In Europe, the FTSE 100 traded at session highs after the BoE decision, up 0.4% on the day, while the regional STOXX 600 was up 0.5%.

The pound fell 0.2% to $1.2688 against the dollar, while the euro edged up 0.1% against the pound to 84.53 pence. The euro was down 0.1% against the dollar at $1.0728.

The stars are aligning for a UK rate cut. Data this week showed consumer inflation fell to 2% for the first time since 2021 in May, although service-sector price pressures and wage growth are still running hotter than the BoE would like.

"The broader message is that inflation pressures are fading in the UK – a trend that was acknowledged by policymakers," UBS Global Wealth Management chief euro zone and UK economist Dean Turner said.

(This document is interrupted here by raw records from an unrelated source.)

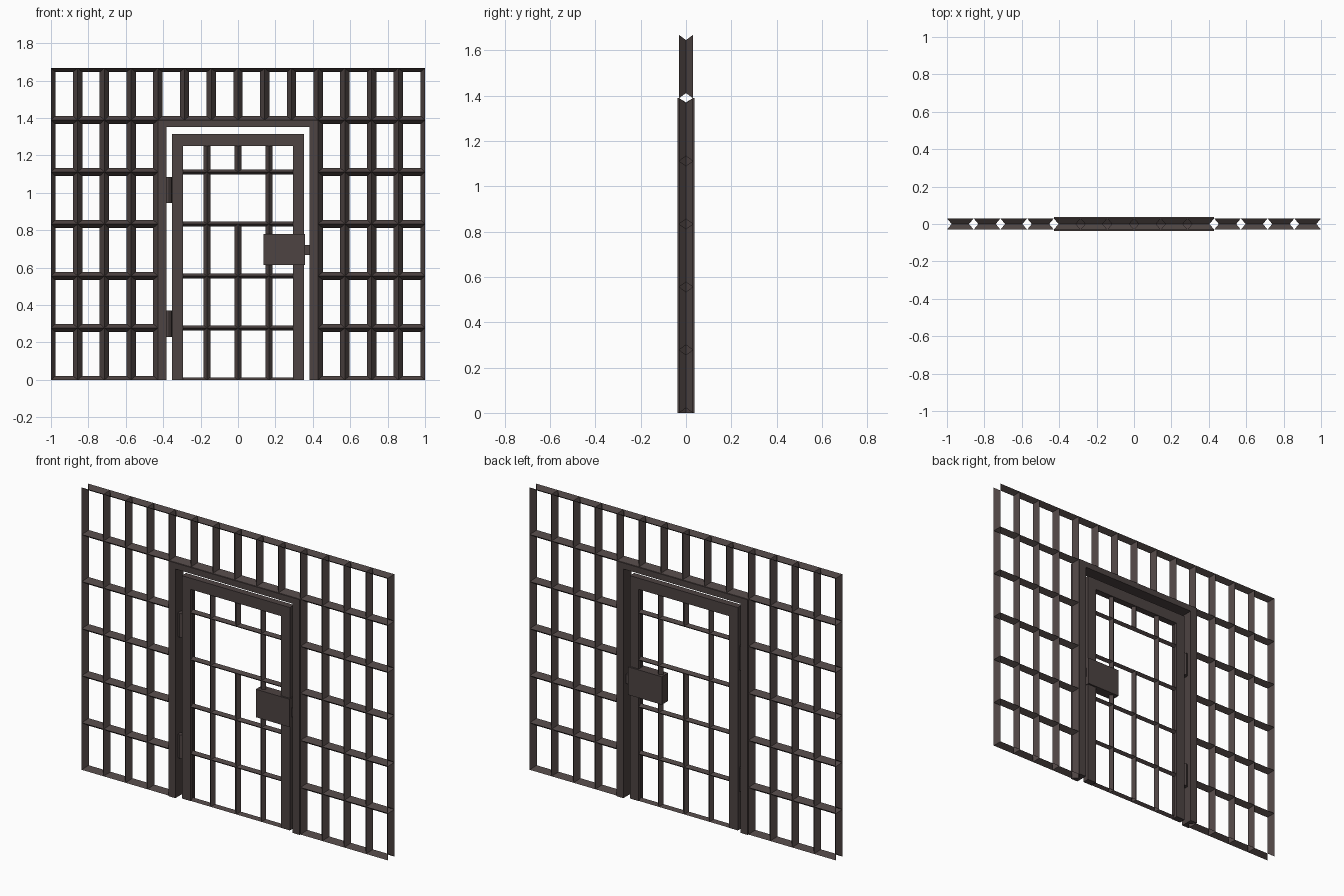
import bpy, bmesh

if "Cube" in bpy.data.objects:
    bpy.data.objects.remove(bpy.data.objects["Cube"])

iron = bpy.data.materials.new("dark iron")
iron.diffuse_color = (0.074, 0.056, 0.054, 1)
iron.use_nodes = True
iron.node_tree.nodes["Principled BSDF"].inputs["Base Color"].default_value = iron.diffuse_color


def finish(name, bm, recalc=True):
    if recalc:
        bmesh.ops.recalc_face_normals(bm, faces=bm.faces[:])
    me = bpy.data.meshes.new(name)
    bm.to_mesh(me)
    bm.free()
    me.materials.append(iron)
    ob = bpy.data.objects.new(name, me)
    bpy.context.collection.objects.link(ob)
    return ob


def cell(bm, x0, x1, z0, z1, bx, bz, d):
    """Bevelled rim of one opening; neighbouring rims form diamond bars."""
    outer = [(x0, z0), (x1, z0), (x1, z1), (x0, z1)]
    inner = [(x0 + bx, z0 + bz), (x1 - bx, z0 + bz),
             (x1 - bx, z1 - bz), (x0 + bx, z1 - bz)]
    mid = [bm.verts.new((x, 0, z)) for x, z in inner]
    for y in (-d, d):
        rim = [bm.verts.new((x, y, z)) for x, z in outer]
        for i in range(4):
            j = (i + 1) % 4
            f = [rim[i], rim[j], mid[j], mid[i]]
            bm.faces.new(f if y < 0 else f[::-1])


def arch(name, half, top, tx, tz, profile):
    """Sweep a (depth fraction, y) profile along a mitred door arch."""
    bm = bmesh.new()
    rings = []
    for side, high in ((-1, 0), (-1, 1), (1, 1), (1, 0)):
        rings.append([bm.verts.new((side * (half - t * tx), y, high * (top - t * tz)))
                      for t, y in profile])
    n = len(profile)
    for a, b in zip(rings, rings[1:]):
        for i in range(n):
            j = (i + 1) % n
            bm.faces.new((a[i], a[j], b[j], b[i]))
    bm.faces.new(rings[0])
    bm.faces.new(rings[-1])
    return finish(name, bm)


def box(name, x0, x1, y0, y1, z0, z1):
    bm = bmesh.new()
    bmesh.ops.create_cube(bm, size=1)
    for v in bm.verts:
        v.co = ((x0 + x1) / 2 + v.co.x * (x1 - x0),
                (y0 + y1) / 2 + v.co.y * (y1 - y0),
                (z0 + z1) / 2 + v.co.z * (z1 - z0))
    return finish(name, bm)


# Wall of diamond bars, leaving out the cells of the doorway
W, H = 2 / 14, 1.667 / 6
bm = bmesh.new()
for c in range(14):
    for r in range(6):
        if 4 <= c <= 9 and r < 5:
            continue
        cell(bm, -1 + c * W, -1 + (c + 1) * W, r * H, (r + 1) * H, 0.025, 0.022, 0.03)
bmesh.ops.remove_doubles(bm, verts=bm.verts[:], dist=1e-4)
finish("wall_bars", bm, False)

# Fixed door frame with a grooved outer side
arch("door_frame", 3 * W, 5 * H, 0.045, 0.036,
     [(0.55, 0), (0, 0.03), (0, 0.037), (1, 0.037),
      (1, -0.037), (0, -0.037), (0, -0.03)])

# Door leaf surround
arch("door_surround", 0.353, 1.316, 0.058, 0.066,
     [(0, 0.02), (1, 0.02), (1, -0.02), (0, -0.02)])

# Door bars, with one wide viewing opening in the fourth row
bm = bmesh.new()
zs = [0, H, 2 * H, 3 * H, 4 * H, 1.264]
for r in range(5):
    xs = [-0.311, -0.166, 0.166, 0.311] if r == 3 else [-0.311, -0.166, 0, 0.166, 0.311]
    for a, b in zip(xs, xs[1:]):
        cell(bm, a, b, zs[r], zs[r + 1], 0.018, 0.014, 0.018)
bmesh.ops.remove_doubles(bm, verts=bm.verts[:], dist=1e-4)
finish("door_bars", bm, False)

# Hinges
for name, z in (("lower_hinge", 0.30), ("upper_hinge", 1.016)):
    bm = bmesh.new()
    bmesh.ops.create_cone(bm, cap_ends=True, segments=8, radius1=0.017,
                          radius2=0.017, depth=0.14)
    bmesh.ops.translate(bm, verts=bm.verts[:], vec=(-0.37, 0, z))
    finish(name, bm)

# Lock case and bolt
box("lock_case", 0.137, 0.357, -0.03, 0.03, 0.615, 0.78)
box("lock_bolt", 0.35, 0.39, -0.012, 0.012, 0.668, 0.722)
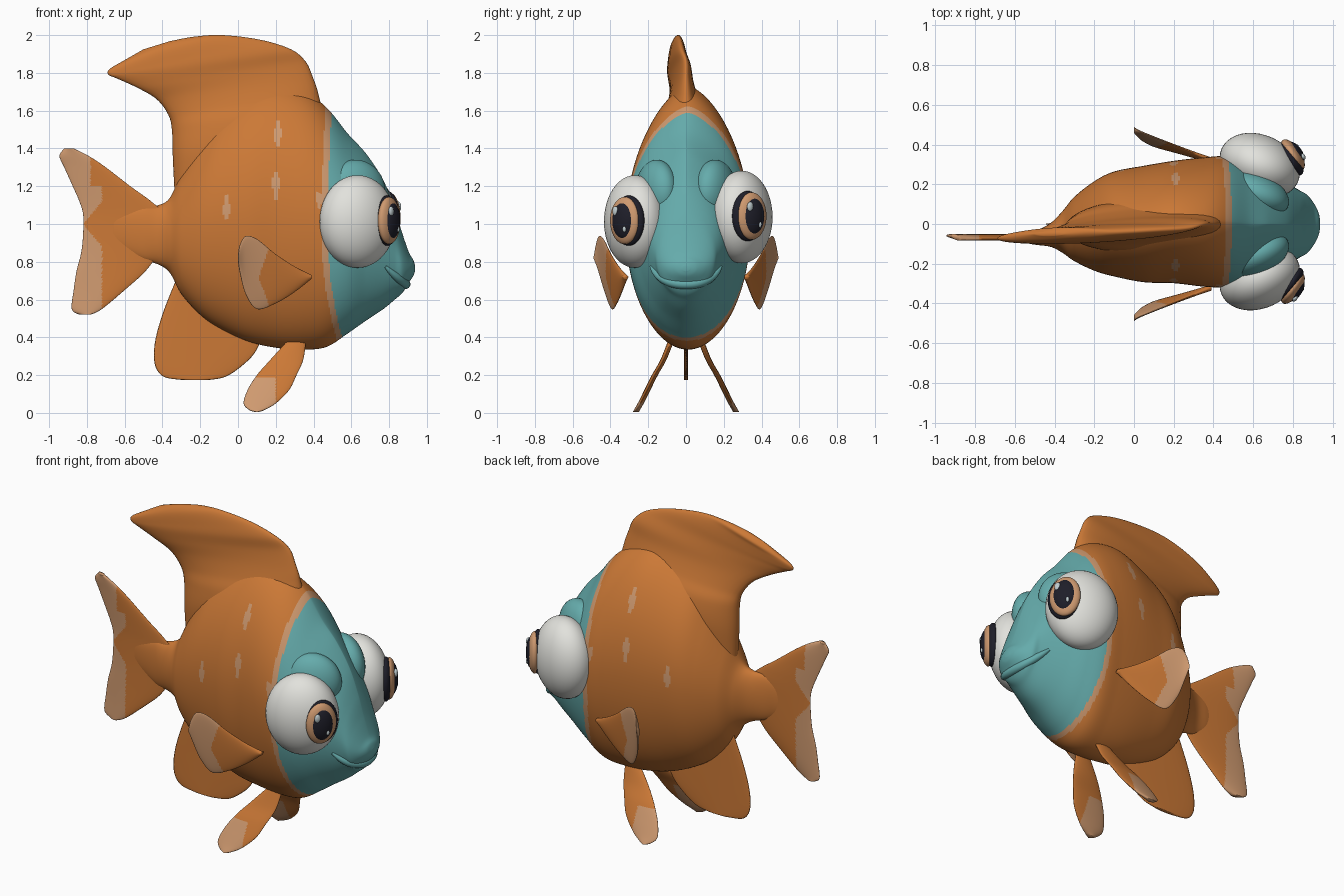
import bpy, bmesh, math
from mathutils import Vector, Matrix

cube = bpy.data.objects.get("Cube")
if cube:
    bpy.data.objects.remove(cube, do_unlink=True)


def material(name, colour):
    mat = bpy.data.materials.new(name)
    mat.use_nodes = True
    mat.diffuse_color = (*colour, 1)
    mat.node_tree.nodes["Principled BSDF"].inputs["Base Color"].default_value = (*colour, 1)
    return mat


orange = material("orange", (0.60, 0.19, 0.037))
teal = material("teal", (0.13, 0.41, 0.41))
peach = material("peach", (0.62, 0.32, 0.16))
white = material("eye white", (0.76, 0.76, 0.72))
dark = material("dark navy", (0.013, 0.013, 0.022))
glint = material("pale grey", (0.52, 0.60, 0.62))


def finish(name, bm, mats, rule=None):
    """Turn a bmesh into a smooth object, colouring faces by a rule on their centre."""
    bmesh.ops.recalc_face_normals(bm, faces=bm.faces)
    for face in bm.faces:
        face.smooth = True
        if rule:
            face.material_index = rule(face.calc_center_median())
    mesh = bpy.data.meshes.new(name)
    bm.to_mesh(mesh)
    bm.free()
    for mat in mats:
        mesh.materials.append(mat)
    obj = bpy.data.objects.new(name, mesh)
    bpy.context.collection.objects.link(obj)
    return obj


def spline(a, b, c, d, t):
    return b + 0.5 * t * (c - a + t * (2 * a - 5 * b + 4 * c - d + t * (3 * (b - c) + d - a)))


def loft(name, sections, mats, rule=None, steps=6, sides=32, side=1):
    """Skin lens-shaped rings; a section is low point, high point, half thickness, top taper."""
    rows, last = [], len(sections) - 1
    for i in range(last):
        keys = [sections[max(0, min(last, i + k))] for k in (-1, 0, 1, 2)]
        rows += [[spline(*v, s / steps) for v in zip(*keys)] for s in range(steps)]
    rows.append(sections[last])
    bm = bmesh.new()
    rings = []
    for row in rows:
        low, high, half = Vector(row[:3]), Vector(row[3:6]), max(row[6], 0.001)
        taper = row[7] if len(row) > 7 else 1
        ring = []
        for k in range(sides):
            angle = math.tau * k / sides
            u, s = -math.cos(angle), math.sin(angle)
            point = low.lerp(high, (u + 1) / 2)
            point.y += half * math.copysign(abs(s) ** (taper if u > 0 else 1), s)
            point.y *= side
            ring.append(bm.verts.new(point))
        rings.append(ring)
    for r, q in zip(rings, rings[1:]):
        for k in range(sides):
            n = (k + 1) % sides
            bm.faces.new((r[k], r[n], q[n], q[k]))
    bm.faces.new(rings[0])
    bm.faces.new(rings[-1])
    return finish(name, bm, mats, rule)


def ellipsoid(name, mat, centre, radii, yaw=0):
    bm = bmesh.new()
    place = Matrix.Translation(centre) @ Matrix.Rotation(yaw, 4, "Z") @ Matrix.Diagonal((*radii, 1))
    bmesh.ops.create_uvsphere(bm, u_segments=40, v_segments=24, radius=1, matrix=place)
    return finish(name, bm, [mat])


# Body and head: x, belly z, back z, half width, sideways bend, top taper
stations = [
    (-.66, .9, 1.05, .008, -.07, 1), (-.58, .85, 1.07, .02, -.07, 1),
    (-.5, .81, 1.09, .034, -.07, 1), (-.42, .785, 1.1, .06, -.055, 1),
    (-.36, .74, 1.14, .105, -.04, 1.1), (-.3, .63, 1.27, .162, -.025, 1.2),
    (-.2, .52, 1.46, .225, -.01, 1.3), (-.1, .45, 1.59, .264, 0, 1.3),
    (.05, .38, 1.685, .293, 0, 1.3), (.2, .345, 1.73, .308, .01, 1.3),
    (.35, .335, 1.7, .325, .01, 1.3), (.47, .35, 1.615, .33, .01, 1.3),
    (.58, .42, 1.48, .305, 0, 1.4), (.68, .49, 1.37, .255, 0, 1.6),
    (.77, .55, 1.23, .205, 0, 1.7), (.83, .6, 1.08, .17, 0, 1.6),
    (.87, .635, .95, .148, 0, 1.4), (.905, .69, .85, .105, 0, 1.2),
    (.928, .725, .81, .06, 0, 1), (.937, .75, .78, .02, 0, 1)]
flecks = [(.21, 1.475, .07), (.2, 1.205, .07), (-.06, 1.08, .065), (.43, 1.13, .04)]


def body_colour(c):
    edge = .475 + (.25 if c.z < .95 else .05) * (c.z - .95) ** 2
    if c.x > edge:
        return 1
    if c.x > edge - .032:
        return 2
    for x, z, tall in flecks:
        if ((c.x - x) / .018) ** 2 + ((c.z - z) / tall) ** 2 < 1:
            return 2
    return 0


loft("body", [(x, y, low, x, y, high, w, t) for x, low, high, w, y, t in stations],
     [orange, teal, peach], body_colour, steps=14, sides=144)

# Dorsal fin: rows from rear edge to front edge, leaning to one side near the tip
dorsal = [
    (-.335, -.02, 1.15, .22, 0, 1.3, .1), (-.345, -.02, 1.35, .35, 0, 1.47, .13),
    (-.35, -.02, 1.5, .435, 0, 1.59, .12), (-.37, -.03, 1.58, .425, 0, 1.69, .085),
    (-.43, -.045, 1.66, .395, 0, 1.78, .06), (-.53, -.065, 1.72, .358, 0, 1.86, .05),
    (-.64, -.075, 1.77, .28, -.02, 1.925, .045), (-.685, -.075, 1.79, .12, -.03, 1.975, .04),
    (-.68, -.07, 1.82, -.08, -.04, 2.0, .035), (-.6, -.06, 1.868, -.23, -.04, 1.992, .03),
    (-.5, -.05, 1.925, -.36, -.05, 1.968, .01)]
loft("dorsal_fin", dorsal, [orange], sides=40)

# Tail fin: height, rear x, front x
tail = [(.52, -.84, -.78), (.55, -.88, -.72), (.65, -.87, -.6), (.75, -.855, -.49),
        (.85, -.83, -.42), (.95, -.82, -.38), (1.05, -.82, -.39), (1.12, -.84, -.46),
        (1.2, -.875, -.57), (1.3, -.92, -.7), (1.36, -.945, -.79), (1.4, -.92, -.87)]


def tail_colour(c):
    edge = -.72 - .1 * max(0, 1 - abs(c.z - 1) / .12)
    return int(c.x < edge - (.06 if c.z > 1.2 else 0))


loft("tail_fin", [(r, -.058, z, f, -.075, z, .014) for z, r, f in tail],
     [orange, peach], tail_colour, steps=14, sides=96)

# Anal fin under the belly: height, rear x, front x
anal = [(.175, -.3, -.15), (.19, -.39, -.07), (.24, -.435, .01), (.32, -.445, .09),
        (.42, -.43, .12), (.55, -.39, .05), (.7, -.33, -.1)]
loft("anal_fin", [(r, 0, z, f, 0, z, .01) for z, r, f in anal], [orange])

# Paired fins: pectoral is x, low z, high z; pelvic is z, rear x, front x, y
pectoral = [(.39, .71, .73), (.3, .64, .775), (.2, .58, .84), (.1, .55, .92),
            (.04, .63, .935), (.01, .74, .89), (0, .8, .84)]
pelvic = [(.38, .26, .36, .08), (.28, .17, .345, .12), (.2, .1, .31, .165),
          (.12, .05, .27, .205), (.05, .03, .2, .24), (.015, .06, .14, .26), (.005, .09, .11, .265)]
for label, side in (("left", 1), ("right", -1)):
    rows = []
    for x, low, high in pectoral:
        y = .325 + (.38 - x) * .4
        rows.append((x, y - .12 * (high - low), low, x, y, high, .015))
    loft(label + "_pectoral_fin", rows, [orange, peach],
         lambda c: int(c.x < .11 + .35 * abs(c.z - .72)), steps=14, sides=72, side=side)
    loft(label + "_pelvic_fin", [(r, y, z, f, y, z, .016) for z, r, f, y in pelvic],
         [orange, peach], lambda c: int(c.x < .2 and c.z < .19), steps=14, sides=72, side=side)

# Eyes: white ball toed in, with dark rim, iris, pupil and two glints turned outwards
for label, side in (("left", 1), ("right", -1)):
    shift = .012
    z = 1.03 + side * .012
    yaw = side * math.radians(34)
    turn = Matrix.Rotation(yaw, 3, "Z")
    disc = Vector((.783, side * .325 + shift, z))

    def layer(part, mat, offset, radii):
        ellipsoid(label + part, mat, disc + turn @ Vector(offset), radii, yaw)

    ellipsoid(label + "_eyeball", white, (.633, side * .283 + shift, z - .005),
              (.21, .153, .245), -side * math.radians(24))
    layer("_eye_rim", dark, (0, -side * .012, 0), (.042, .096, .133))
    layer("_iris", peach, (.02, 0, 0), (.04, .09, .125))
    layer("_pupil", dark, (.035, 0, 0), (.035, .066, .098))
    layer("_large_glint", glint, (.057, -.035, .05), (.012, .018, .026))
    layer("_small_glint", glint, (.06, .025, -.045), (.01, .01, .016))
    # Low brow swelling behind the top of the eye
    ellipsoid(label + "_brow", teal, (.62, side * .155, 1.17), (.17, .1, .17),
              -side * math.radians(24))

# Lower lip: tapered tube curving round the snout
curve = bpy.data.curves.new("lower_lip", "CURVE")
curve.dimensions = "3D"
curve.bevel_depth = .026
curve.bevel_resolution = 4
curve.use_fill_caps = True
lip = curve.splines.new("NURBS")
half_lip = [(.78, .185, .775, .3), (.825, .16, .73, .8), (.878, .095, .688, 1)]
points = half_lip + [(.892, 0, .678, 1)] + [(x, -y, z, r) for x, y, z, r in reversed(half_lip)]
lip.points.add(len(points) - 1)
for point, (x, y, z, radius) in zip(lip.points, points):
    point.co = (x, y, z, 1)
    point.radius = radius
lip.use_endpoint_u = True
lip.order_u = 4
curve.materials.append(teal)
bpy.context.collection.objects.link(bpy.data.objects.new("lower_lip", curve))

"To avoid a passive tightening in monetary policy, the Bank will soon have to lower interest rates to keep up with inflation on the way down, as it did on the way up. The Swiss National Bank’s decision to lower interest rates for a second time this morning is illustrative of this broader trend. We expect the BoE to join the cutting cycle when they meet in August,” he said.


With the pound under pressure, the dollar index, which measures the U.S. currency against six others, rose 0.2% to 105.39.

Gold, which tends to perform well in an environment of lower rates, was up 0.6% at $2,339 an ounce, having touched its highest since the start of June earlier on.

A surge in tech stocks on Tuesday lifted AI chipmaker Nvidia above Microsoft as the world's most valuable company, leading to a global rally in tech shares.

With U.S. markets closed for a holiday on Wednesday, stock futures were in the green on Thursday, with those on the tech-heavy Nasdaq 100 outperforming, up 0.6% compared with a 0.4% rise in S&P 500 futures.

"Nvidia remains the most important stock in the world," Chris Weston, head of research at Pepperstone, said in a note.

Weston, though, cautioned that index market breadth has been poor, with participation underwhelming, suggesting the rally has been built on a shaky foundation.

"The fact remains the market is now all in on the rally in AI-related names and big tech and given the lack of clear immediate risk the path of least resistance is for higher equity index levels."

Investors are waiting for more data to give an idea of when the Federal Reserve might start cutting rates, after the U.S. central bank last week projected just one rate cut in the year and policymakers this week have also been cautious.

The Japanese yen reached its weakest level against the dollar since late April on Thursday, touching 158.41. Much of the decline in the value of the currency has been the product of the wide gap between Japanese and U.S. interest rates.

In commodities, oil prices rose, with Brent up 0.3% at $85.32 a barrel, while U.S. crude for August delivery was up 0.1% at $80.77.

(Additional reporting by Stefano Rebaudo in Milan, Ankur Banerjee in Singapore and Summer Zhen in Hong Kong; Editing by Miral Fahmy and Andrew Heavens)